> **What is required**
Apart from the images, every record below must be given again without alteration.

----------

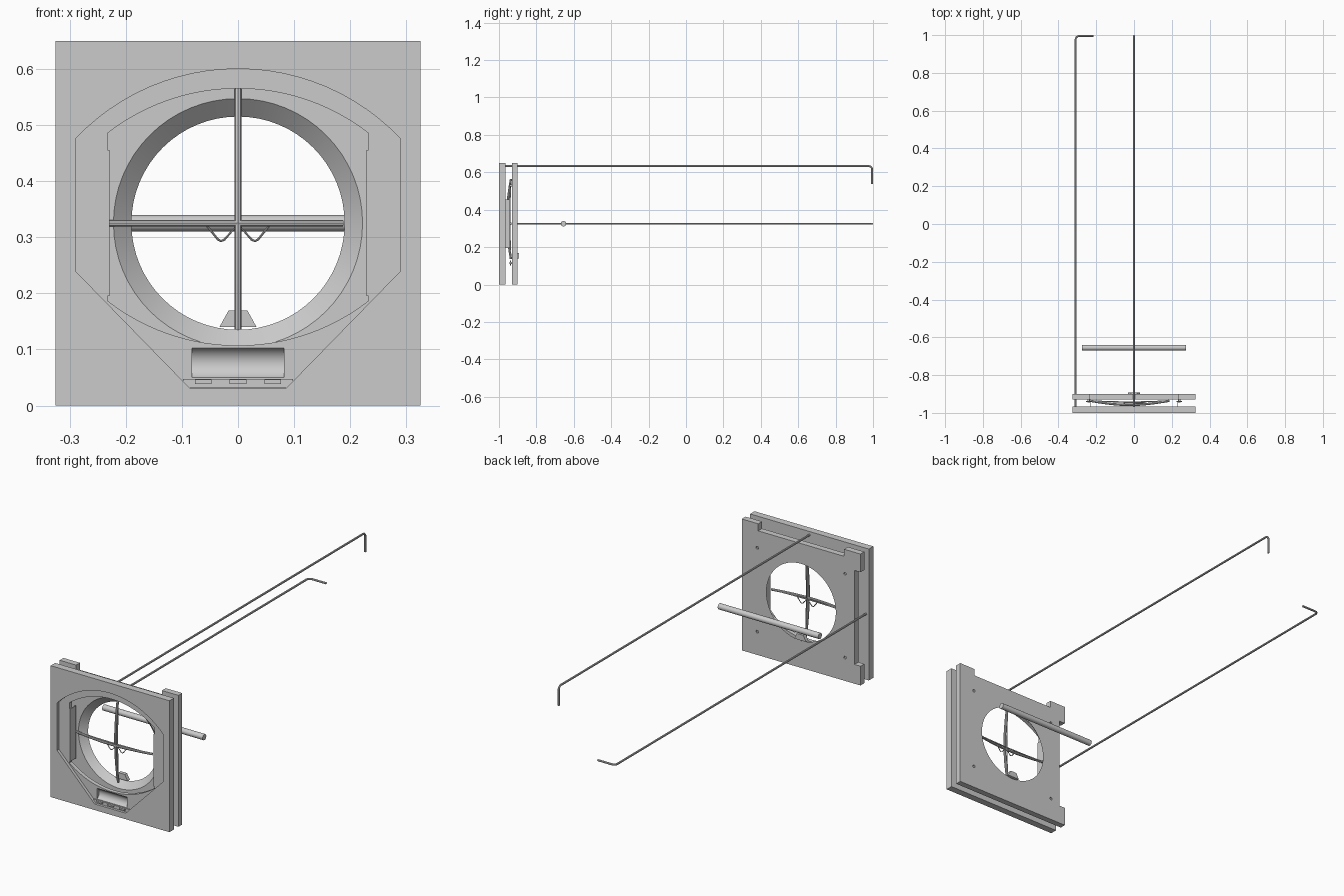
import bpy, bmesh, math
from mathutils import Vector

if "Cube" in bpy.data.objects:
    bpy.data.objects.remove(bpy.data.objects["Cube"])

CZ = 0.325  # height of the opening centre


def finish(name, bm, smooth=False):
    bmesh.ops.recalc_face_normals(bm, faces=bm.faces)
    me = bpy.data.meshes.new(name)
    bm.to_mesh(me)
    bm.free()
    ob = bpy.data.objects.new(name, me)
    bpy.context.collection.objects.link(ob)
    if smooth:
        activate(ob)
        bpy.ops.object.shade_smooth_by_angle(angle=math.radians(35))
    return ob


def activate(ob):
    bpy.ops.object.select_all(action='DESELECT')
    ob.select_set(True)
    bpy.context.view_layer.objects.active = ob


def prism(name, pts, y0, y1):
    """Extrude an (x, z) outline from y0 to y1."""
    bm = bmesh.new()
    f = bm.faces.new([bm.verts.new((x, y0, z)) for x, z in pts])
    r = bmesh.ops.extrude_face_region(bm, geom=[f])
    bmesh.ops.translate(bm, vec=(0, y1 - y0, 0),
                        verts=[v for v in r['geom'] if isinstance(v, bmesh.types.BMVert)])
    return finish(name, bm)


def box(name, x0, x1, y0, y1, z0, z1):
    return prism(name, [(x0, z0), (x1, z0), (x1, z1), (x0, z1)], y0, y1)


def cone(name, a, b, r0, r1, n=32):
    a, b = Vector(a), Vector(b)
    bm = bmesh.new()
    bmesh.ops.create_cone(bm, cap_ends=True, segments=n, radius1=r0, radius2=r1,
                          depth=(b - a).length)
    bm.transform((b - a).to_track_quat('Z', 'Y').to_matrix().to_4x4())
    bmesh.ops.translate(bm, vec=(a + b) / 2, verts=bm.verts)
    return finish(name, bm, True)


def cut(ob, cutter):
    m = ob.modifiers.new('cut', 'BOOLEAN')
    m.operation, m.solver, m.object = 'DIFFERENCE', 'EXACT', cutter
    activate(ob)
    bpy.ops.object.modifier_apply(modifier=m.name)
    bpy.data.objects.remove(cutter)


def wire(name, pts, r):
    """Round wire along a path, converted to mesh."""
    cu = bpy.data.curves.new(name, 'CURVE')
    cu.dimensions, cu.bevel_depth, cu.bevel_resolution, cu.use_fill_caps = '3D', r, 2, True
    s = cu.splines.new('POLY')
    s.points.add(len(pts) - 1)
    for p, q in zip(s.points, pts):
        p.co = (*q, 1)
    ob = bpy.data.objects.new(name, cu)
    bpy.context.collection.objects.link(ob)
    activate(ob)
    bpy.ops.object.convert(target='MESH')
    bpy.ops.object.shade_smooth_by_angle(angle=math.radians(40))


def arc(half, z_end, z_mid, n=24):
    """Circular arc from (half, z_end) through (0, z_mid) to (-half, z_end)."""
    h = z_mid - z_end
    s = 1 if h > 0 else -1
    R = (half ** 2 + h ** 2) / (2 * abs(h))
    a = math.asin(half / R)
    return [(R * math.sin(t), z_mid - s * R + s * R * math.cos(t))
            for t in (a - 2 * a * i / n for i in range(n + 1))]


# Front plate with a stepped pocket, arched opening and scooped trough
front = box('front_plate', -0.325, 0.325, -1.0, -0.965, 0, 0.65)
pocket = arc(0.29, 0.475, 0.6) + [(-0.29, 0.24), (-0.085, 0.03), (0.085, 0.03), (0.29, 0.24)]
cut(front, prism('pocket_cutter', pocket, -1.05, -0.985))
opening = arc(0.233, 0.485, 0.565) + arc(0.233, 0.187, 0.107)[::-1]
cut(front, prism('opening_cutter', opening, -1.05, -0.9))
cut(front, cone('trough_cutter', (-0.082, -0.997, 0.076), (0.082, -0.997, 0.076), 0.029, 0.029))

# Back plate: notched outline with a tapered round hole
outline = [(-0.325, 0), (0.325, 0), (0.325, 0.65), (0.235, 0.65), (0.235, 0.615),
           (-0.235, 0.615), (-0.235, 0.65), (-0.325, 0.65), (-0.325, 0.56),
           (-0.292, 0.56), (-0.292, 0.095), (-0.325, 0.095)]
back = prism('back_plate', outline, -0.93, -0.90)
cut(back, cone('hole_cutter', (0, -0.96, CZ), (0, -0.87, CZ), 0.254, 0.158, 64))
for x in (-0.24, 0.24):
    for z in (0.115, 0.53):
        cut(back, cone('bolt_cutter', (x, -0.95, z), (x, -0.88, z), 0.007, 0.007, 16))
        cone('bolt_shank', (x, -0.945, z), (x, -0.906, z), 0.006, 0.006, 16)
        cone('bolt_head', (x, -0.942, z), (x, -0.936, z), 0.014, 0.014, 16)

# Lip below the trough with three small pads
box('trough_lip', -0.098, 0.098, -0.99, -0.984, 0.031, 0.047)
for x in (-0.062, 0, 0.062):
    box('lip_pad', x - 0.015, x + 0.015, -0.997, -0.988, 0.038, 0.046)

# Side strips in the opening
for s in (-1, 1):
    box('side_strip', s * 0.231 - 0.002, s * 0.231 + 0.002, -0.986, -0.94, 0.195, 0.455)

# Wedge stop at the foot of the round hole
prism('wedge_stop', [(-0.033, 0.14), (0.033, 0.14), (0.017, 0.169), (-0.017, 0.169)],
      -0.91, -0.892)

# Crossed bowed bars: a front bow and a nearly flat rear bar each way
N = 16
for label, bow, r in (('front', 0.022, 0.006), ('rear', 0.006, 0.003)):
    u = [i / N for i in range(N + 1)]
    y = [-0.936 - bow * math.sin(math.pi * t) for t in u]
    wire(label + '_upright_bar', [(0, b, 0.136 + 0.428 * t) for t, b in zip(u, y)], r)
    wire(label + '_cross_bar', [(-0.233 + 0.42 * t, b, CZ) for t, b in zip(u, y)], r)

# Zigzag spring wire at the crossing
wire('zigzag_wire', [(-0.055, -0.948, 0.32), (-0.036, -0.948, 0.296), (-0.03, -0.948, 0.293),
                     (-0.024, -0.948, 0.296), (0, -0.948, 0.323), (0.024, -0.948, 0.296),
                     (0.03, -0.948, 0.293), (0.036, -0.948, 0.296), (0.055, -0.948, 0.32)], 0.002)


# Long hooked rods
def hooked_rod(name, start, hook):
    x, y, z = start
    d, B, Y = Vector(hook), 0.018, 0.995
    c = Vector((x, Y - B, z)) + d.normalized() * B
    bend = [c + Vector((0, B * math.sin(t), 0)) - d.normalized() * B * math.cos(t)
            for t in (i * math.pi / 12 for i in range(7))]
    wire(name, [Vector(start)] + bend + [Vector((x, Y, z)) + d], 0.005)


hooked_rod('upper_rod', (0, -0.966, 0.633), (0, 0, -0.095))
hooked_rod('side_rod', (-0.309, -0.966, CZ), (0.095, 0, 0))

# Loose round bar behind the plates
cone('round_bar', (-0.275, -0.655, CZ), (0.275, -0.655, CZ), 0.0145, 0.0145)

----------

> **Expected answer**
import bpy, bmesh, math
from mathutils import Vector

if "Cube" in bpy.data.objects:
    bpy.data.objects.remove(bpy.data.objects["Cube"])

CZ = 0.325  # height of the opening centre


def finish(name, bm, smooth=False):
    bmesh.ops.recalc_face_normals(bm, faces=bm.faces)
    me = bpy.data.meshes.new(name)
    bm.to_mesh(me)
    bm.free()
    ob = bpy.data.objects.new(name, me)
    bpy.context.collection.objects.link(ob)
    if smooth:
        activate(ob)
        bpy.ops.object.shade_smooth_by_angle(angle=math.radians(35))
    return ob


def activate(ob):
    bpy.ops.object.select_all(action='DESELECT')
    ob.select_set(True)
    bpy.context.view_layer.objects.active = ob


def prism(name, pts, y0, y1):
    """Extrude an (x, z) outline from y0 to y1."""
    bm = bmesh.new()
    f = bm.faces.new([bm.verts.new((x, y0, z)) for x, z in pts])
    r = bmesh.ops.extrude_face_region(bm, geom=[f])
    bmesh.ops.translate(bm, vec=(0, y1 - y0, 0),
                        verts=[v for v in r['geom'] if isinstance(v, bmesh.types.BMVert)])
    return finish(name, bm)


def box(name, x0, x1, y0, y1, z0, z1):
    return prism(name, [(x0, z0), (x1, z0), (x1, z1), (x0, z1)], y0, y1)


def cone(name, a, b, r0, r1, n=32):
    a, b = Vector(a), Vector(b)
    bm = bmesh.new()
    bmesh.ops.create_cone(bm, cap_ends=True, segments=n, radius1=r0, radius2=r1,
                          depth=(b - a).length)
    bm.transform((b - a).to_track_quat('Z', 'Y').to_matrix().to_4x4())
    bmesh.ops.translate(bm, vec=(a + b) / 2, verts=bm.verts)
    return finish(name, bm, True)


def cut(ob, cutter):
    m = ob.modifiers.new('cut', 'BOOLEAN')
    m.operation, m.solver, m.object = 'DIFFERENCE', 'EXACT', cutter
    activate(ob)
    bpy.ops.object.modifier_apply(modifier=m.name)
    bpy.data.objects.remove(cutter)


def wire(name, pts, r):
    """Round wire along a path, converted to mesh."""
    cu = bpy.data.curves.new(name, 'CURVE')
    cu.dimensions, cu.bevel_depth, cu.bevel_resolution, cu.use_fill_caps = '3D', r, 2, True
    s = cu.splines.new('POLY')
    s.points.add(len(pts) - 1)
    for p, q in zip(s.points, pts):
        p.co = (*q, 1)
    ob = bpy.data.objects.new(name, cu)
    bpy.context.collection.objects.link(ob)
    activate(ob)
    bpy.ops.object.convert(target='MESH')
    bpy.ops.object.shade_smooth_by_angle(angle=math.radians(40))


def arc(half, z_end, z_mid, n=24):
    """Circular arc from (half, z_end) through (0, z_mid) to (-half, z_end)."""
    h = z_mid - z_end
    s = 1 if h > 0 else -1
    R = (half ** 2 + h ** 2) / (2 * abs(h))
    a = math.asin(half / R)
    return [(R * math.sin(t), z_mid - s * R + s * R * math.cos(t))
            for t in (a - 2 * a * i / n for i in range(n + 1))]


# Front plate with a stepped pocket, arched opening and scooped trough
front = box('front_plate', -0.325, 0.325, -1.0, -0.965, 0, 0.65)
pocket = arc(0.29, 0.475, 0.6) + [(-0.29, 0.24), (-0.085, 0.03), (0.085, 0.03), (0.29, 0.24)]
cut(front, prism('pocket_cutter', pocket, -1.05, -0.985))
opening = arc(0.233, 0.485, 0.565) + arc(0.233, 0.187, 0.107)[::-1]
cut(front, prism('opening_cutter', opening, -1.05, -0.9))
cut(front, cone('trough_cutter', (-0.082, -0.997, 0.076), (0.082, -0.997, 0.076), 0.029, 0.029))

# Back plate: notched outline with a tapered round hole
outline = [(-0.325, 0), (0.325, 0), (0.325, 0.65), (0.235, 0.65), (0.235, 0.615),
           (-0.235, 0.615), (-0.235, 0.65), (-0.325, 0.65), (-0.325, 0.56),
           (-0.292, 0.56), (-0.292, 0.095), (-0.325, 0.095)]
back = prism('back_plate', outline, -0.93, -0.90)
cut(back, cone('hole_cutter', (0, -0.96, CZ), (0, -0.87, CZ), 0.254, 0.158, 64))
for x in (-0.24, 0.24):
    for z in (0.115, 0.53):
        cut(back, cone('bolt_cutter', (x, -0.95, z), (x, -0.88, z), 0.007, 0.007, 16))
        cone('bolt_shank', (x, -0.945, z), (x, -0.906, z), 0.006, 0.006, 16)
        cone('bolt_head', (x, -0.942, z), (x, -0.936, z), 0.014, 0.014, 16)

# Lip below the trough with three small pads
box('trough_lip', -0.098, 0.098, -0.99, -0.984, 0.031, 0.047)
for x in (-0.062, 0, 0.062):
    box('lip_pad', x - 0.015, x + 0.015, -0.997, -0.988, 0.038, 0.046)

# Side strips in the opening
for s in (-1, 1):
    box('side_strip', s * 0.231 - 0.002, s * 0.231 + 0.002, -0.986, -0.94, 0.195, 0.455)

# Wedge stop at the foot of the round hole
prism('wedge_stop', [(-0.033, 0.14), (0.033, 0.14), (0.017, 0.169), (-0.017, 0.169)],
      -0.91, -0.892)

# Crossed bowed bars: a front bow and a nearly flat rear bar each way
N = 16
for label, bow, r in (('front', 0.022, 0.006), ('rear', 0.006, 0.003)):
    u = [i / N for i in range(N + 1)]
    y = [-0.936 - bow * math.sin(math.pi * t) for t in u]
    wire(label + '_upright_bar', [(0, b, 0.136 + 0.428 * t) for t, b in zip(u, y)], r)
    wire(label + '_cross_bar', [(-0.233 + 0.42 * t, b, CZ) for t, b in zip(u, y)], r)

# Zigzag spring wire at the crossing
wire('zigzag_wire', [(-0.055, -0.948, 0.32), (-0.036, -0.948, 0.296), (-0.03, -0.948, 0.293),
                     (-0.024, -0.948, 0.296), (0, -0.948, 0.323), (0.024, -0.948, 0.296),
                     (0.03, -0.948, 0.293), (0.036, -0.948, 0.296), (0.055, -0.948, 0.32)], 0.002)


# Long hooked rods
def hooked_rod(name, start, hook):
    x, y, z = start
    d, B, Y = Vector(hook), 0.018, 0.995
    c = Vector((x, Y - B, z)) + d.normalized() * B
    bend = [c + Vector((0, B * math.sin(t), 0)) - d.normalized() * B * math.cos(t)
            for t in (i * math.pi / 12 for i in range(7))]
    wire(name, [Vector(start)] + bend + [Vector((x, Y, z)) + d], 0.005)


hooked_rod('upper_rod', (0, -0.966, 0.633), (0, 0, -0.095))
hooked_rod('side_rod', (-0.309, -0.966, CZ), (0.095, 0, 0))

# Loose round bar behind the plates
cone('round_bar', (-0.275, -0.655, CZ), (0.275, -0.655, CZ), 0.0145, 0.0145)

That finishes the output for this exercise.